Arts 142 results

Reviews of fine art, classical and opera music, and all things cultured

Sophie Gregoire-Trudeau, Sarah McLachlan to jury new refugee film prize

News: VIFF, Radcliffe Foundation sponsor new short film competition Former mining entrepreneur Frank Giustra hopes to inspire and engage Canadians about the 'greatest humanitarian catastrophe of our generation' through original, 'call-to-action' short films By The Ex-Press Sophie Gregoire-Trudeau, Sarah McLachlan and Atom Egoyan are just a few of the big names putting their clout behind a new film competition conceived as a “call to action” for the global refugee crisis. Sponsored by the Radcliffe Foundation in collaboration with the Vancouver International Film Festival, the Refugee Crisis Film Competition will award a $20,000 prize to the best short film – up to 60 seconds in length – to a film that “inspires, engages and empowers Canadians to take action on the global refugee crisis.” The competition is open to all filmmakers across all genres and will feature a nine-member jury that includes the Prime Minister’s partner, McLachlan and Egoyan, as well as ...

Paul McCartney biography blows up Beatles lore

Book Review: Paul McCartney: The Life by Philip Norman When Philip Norman first wrote about The Beatles in his 1981 book Shout, he earned Paul's wrath by claiming John Lennon was "three-quarters" of the band, but 25 years later he sets the creative record straight by hailing Paul as the boundary-breaking Beatle
3Score

Movie review: Maggie’s Plan is a loopy rom-com

Indie darling Greta Gerwig plays a single woman who longs for a baby in a Rebecca Miller film that comes from the Woody Allen school of New York City angst  
4Score

Sunset Song a sombre beauty
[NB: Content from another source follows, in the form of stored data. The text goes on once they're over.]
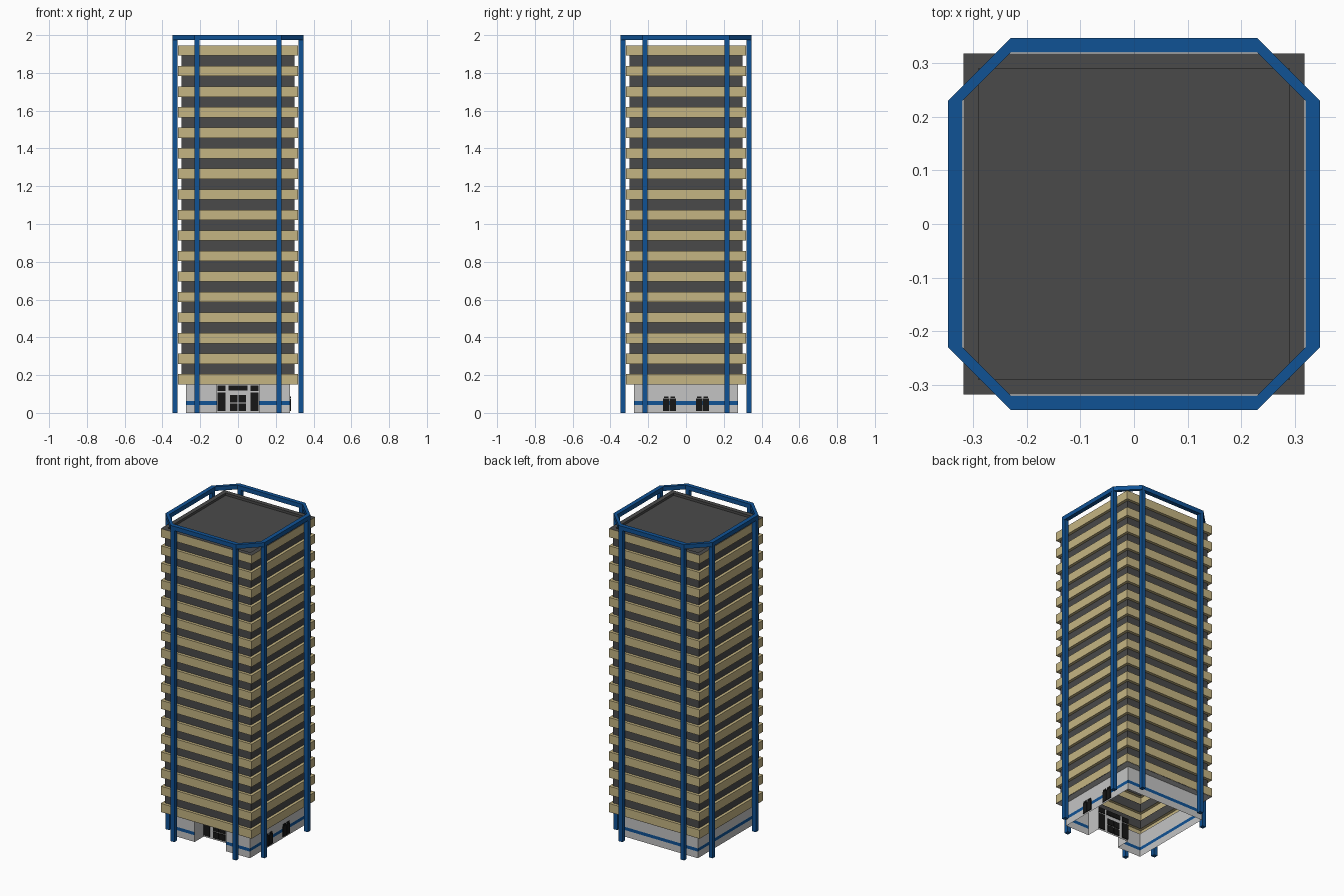
import bpy, bmesh

if "Cube" in bpy.data.objects:
    bpy.data.objects.remove(bpy.data.objects["Cube"])


def mat(name, c):
    m = bpy.data.materials.new(name)
    m.diffuse_color = (*c, 1)
    m.use_nodes = True
    m.node_tree.nodes["Principled BSDF"].inputs["Base Color"].default_value = m.diffuse_color
    return m


BEIGE = mat("beige_concrete", (0.56, 0.46, 0.225))
DARK = mat("dark_glass", (0.068, 0.068, 0.068))
BLUE = mat("blue_steel", (0.005, 0.085, 0.30))
GREY = mat("light_grey_wall", (0.55, 0.55, 0.55))
BLACK = mat("black_glazing", (0.008, 0.008, 0.008))


def finish(name, bm, mats, recalc=True):
    if recalc:
        bmesh.ops.recalc_face_normals(bm, faces=bm.faces)
    me = bpy.data.meshes.new(name)
    bm.to_mesh(me)
    bm.free()
    for m in mats:
        me.materials.append(m)
    ob = bpy.data.objects.new(name, me)
    bpy.context.collection.objects.link(ob)
    return ob


def add_box(bm, x0, x1, y0, y1, z0, z1):
    vs = bmesh.ops.create_cube(bm, size=1)["verts"]
    for v in vs:
        v.co = ((x0 + x1) / 2 + v.co.x * (x1 - x0),
                (y0 + y1) / 2 + v.co.y * (y1 - y0),
                (z0 + z1) / 2 + v.co.z * (z1 - z0))


def loft(bm, rings, mat_ids, closed=True):
    """Skin between successive vertex rings, one material per row."""
    rows = [[bm.verts.new(p) for p in r] for r in rings]
    n = len(rows[0])
    for a, b, m in zip(rows, rows[1:], mat_ids):
        for i in range(n if closed else n - 1):
            j = (i + 1) % n
            bm.faces.new((a[i], a[j], b[j], b[i])).material_index = m
    return rows


def square(h, z):
    return [(-h, -h, z), (h, -h, z), (h, h, z), (-h, h, z)]


# Tower shell: beige bands standing proud of dark window strips, open below
OUT, IN, STEP, BAND = 0.318, 0.30, 0.10875, 0.054
BASE_Z, FLOORS = 0.151, 17
rings, ids = [], []
for k in range(FLOORS):
    z = BASE_Z + k * STEP
    rings += [square(OUT, z), square(OUT, z + BAND)]
    ids.append(0)
    if k < FLOORS - 1:
        rings += [square(IN, z + BAND), square(IN, z + STEP)]
        ids += [0, 1, 0]
# Roof rim and sunken roof
top = BASE_Z + (FLOORS - 1) * STEP + BAND
rings += [square(0.29, top), square(0.29, top - 0.015)]
ids += [1, 1]
bm = bmesh.new()
rows = loft(bm, rings, ids)
bm.faces.new(rows[-1]).material_index = 1
finish("tower_shell", bm, [BEIGE, DARK])

# Ground floor wall with an entrance recess and a blue stripe
B, RX, RY = 0.276, 0.11, -0.186
plan = [(RX, RY), (RX, -B), (B, -B), (B, B), (-B, B), (-B, -B), (-RX, -B), (-RX, RY)]
bm = bmesh.new()
loft(bm, [[(x, y, z) for x, y in plan] for z in (0, 0.042, 0.062, BASE_Z)], (0, 1, 0))
for f in bm.faces:  # recess stays plain grey
    c = f.calc_center_median()
    if abs(c.x) < RX + 0.001 and c.y < 0:
        f.material_index = 0
finish("ground_floor_wall", bm, [GREY, BLUE])

# Soffit under the overhang and over the entrance recess
bm = bmesh.new()
loft(bm, [square(B, BASE_Z - 0.001), square(OUT, BASE_Z - 0.001)], [0])
bm.faces.new([bm.verts.new((x, y, BASE_Z - 0.001)) for x, y in
              ((-RX, -B), (-RX, RY), (RX, RY), (RX, -B))])
finish("soffit", bm, [GREY])

# Entrance glazing: transom, double doors and side windows
bm = bmesh.new()
y0, y1 = RY - 0.0048, RY + 0.0048
add_box(bm, -0.05, 0.05, y0, y1, 0.118, 0.146)
for s in (-1, 1):
    for z0, z1 in ((0.010, 0.050), (0.056, 0.094)):
        add_box(bm, *sorted((s * 0.002, s * 0.043)), y0, y1, z0, z1)
    for z0, z1 in ((0.010, 0.108), (0.116, 0.146)):
        add_box(bm, *sorted((s * 0.065, s * 0.109)), y0, y1, z0, z1)
finish("entrance_glazing", bm, [BLACK])

# Two side doors on the right wall
for i, s in enumerate((-1, 1)):
    bm = bmesh.new()
    for k in (-1, 1):
        c = s * 0.087 + k * 0.018
        add_box(bm, B - 0.0045, B + 0.0045, c - 0.017, c + 0.017, 0.010, 0.076)
        add_box(bm, B - 0.0045, B + 0.0045, c - 0.012, c + 0.012, 0.078, 0.088)
    finish(f"side_door_{i + 1}", bm, [BLACK])

# Eight steel columns in corner pairs
C0, C1, C2, C3 = 0.204, 0.229, 0.32, 0.346
bm = bmesh.new()
for sx in (-1, 1):
    for sy in (-1, 1):
        for xa, xb, ya, yb in ((C0, C1, C2, C3), (C2, C3, C0, C1)):
            add_box(bm, *sorted((sx * xa, sx * xb)), *sorted((sy * ya, sy * yb)), 0, 1.975)
finish("steel_columns", bm, [BLUE])


# Octagonal steel ring at the top
def octagon(a, b, z):
    return [(a, -b, z), (b, -a, z), (b, a, z), (a, b, z),
            (-a, b, z), (-b, a, z), (-b, -a, z), (-a, -b, z)]


bm = bmesh.new()
first = octagon(0.229, 0.347, 1.973)
rows = loft(bm, [first, octagon(0.229, 0.347, 2.0), octagon(0.229, 0.32, 2.0),
                 octagon(0.229, 0.32, 1.973), first], (0, 0, 0, 0))
bmesh.ops.remove_doubles(bm, verts=bm.verts, dist=0.0001)
finish("steel_top_ring", bm, [BLUE])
Movie review: Sunset Song English filmmaker Terence Davies creates a sad and lovely portrait, in light and shadow, of a young girl on the cusp of womanhood on the eve of the First World War
3Score

The Nice Guys is an Abbott and Costello noir

Movie review: The Nice Guys Ryan Gosling and Russell Crowe team up for a violent buddy comedy that plays like a tribute to the pratfalls of an earlier era    

Big Time, Small Talk, Woodstock

Book Review: Small Town Talk Barney Hoskyns is the leading chronicler of the Woodstock generation and he explores the lasting legacy of a mindset birthed in mud-covered love in his new book, Small Town Talk
3Score

Disorder and the drama of ambiguity

Movie Review: Disorder In this French film, a damaged ex-soldier becomes the bodyguard to the family of a shadowy businessman. There's danger everywhere . . . or is there?

David Bezmozgis dives into Russian diaspora

Interview: David Bezmozgis on Natasha The Toronto-based writer-director grew up in a community of Russian Jews who left the Soviet Union, but decades later he says the "Russian immigrant experience" has become more difficult to define -- yet far more interesting to explore through drama By Katherine Monk The “immigrant experience” is a phrase that’s been getting a lot of media mileage in the wake of Syria’s collapse and continuing mass displacement due to climate change, but as a phrase, it’s generic. It assumes all immigrants share a similar reality: a sense of exile and limited expression until assimilation takes hold. Toronto author and filmmaker David Bezmozgis thinks the North American “immigrant community” deserves better than a broad label between quotation marks, so he wrote a short story called Natasha, originally published in Harper’s before appearing in a bound collection in 2004. A Lolita-like yarn about a sexy young Russian girl who moves ...

Michael Joplin remembers a happy Janis

Interview: Michael Joplin Though Janis Joplin's surviving siblings don't occupy huge amounts of screen time, Michael and Laura Joplin's presence brings a new dimension to Amy Berg's new documentary, Janis: Little Girl Blue, premiering tonight on PBS

Art Bergmann plays The Apostate

Music: Interview with Art Bergmann The former Vancouver punk icon says his joints are sore, his back aches and his neck breaks, but the release of his first new LP in a decade proves Art Bergmann is more than a survivor, he's close to folk hero By Katherine Monk For the first few minutes, we talk about sciatica, arthritis, spinal surgery and who’s dead. That's just what happens when you're over 50 and you haven't spoken to someone in 20 years. Even if that someone is Art Bergmann – the iconic face of Canadian punk rock turned apostate. Make that “The Apostate,” because after an extended recording hiatus that witnessed the release of just one EP and a lost recordings collection over the course of a decade, Bergmann has a new LP, The Apostate, what he calls his “response to living in the west." Bouncing from Vancouver to a small parcel of Albertan landscape situated near “the beige town of Airdrie,” Bergmann started a new life with his wife Sherri a decade ...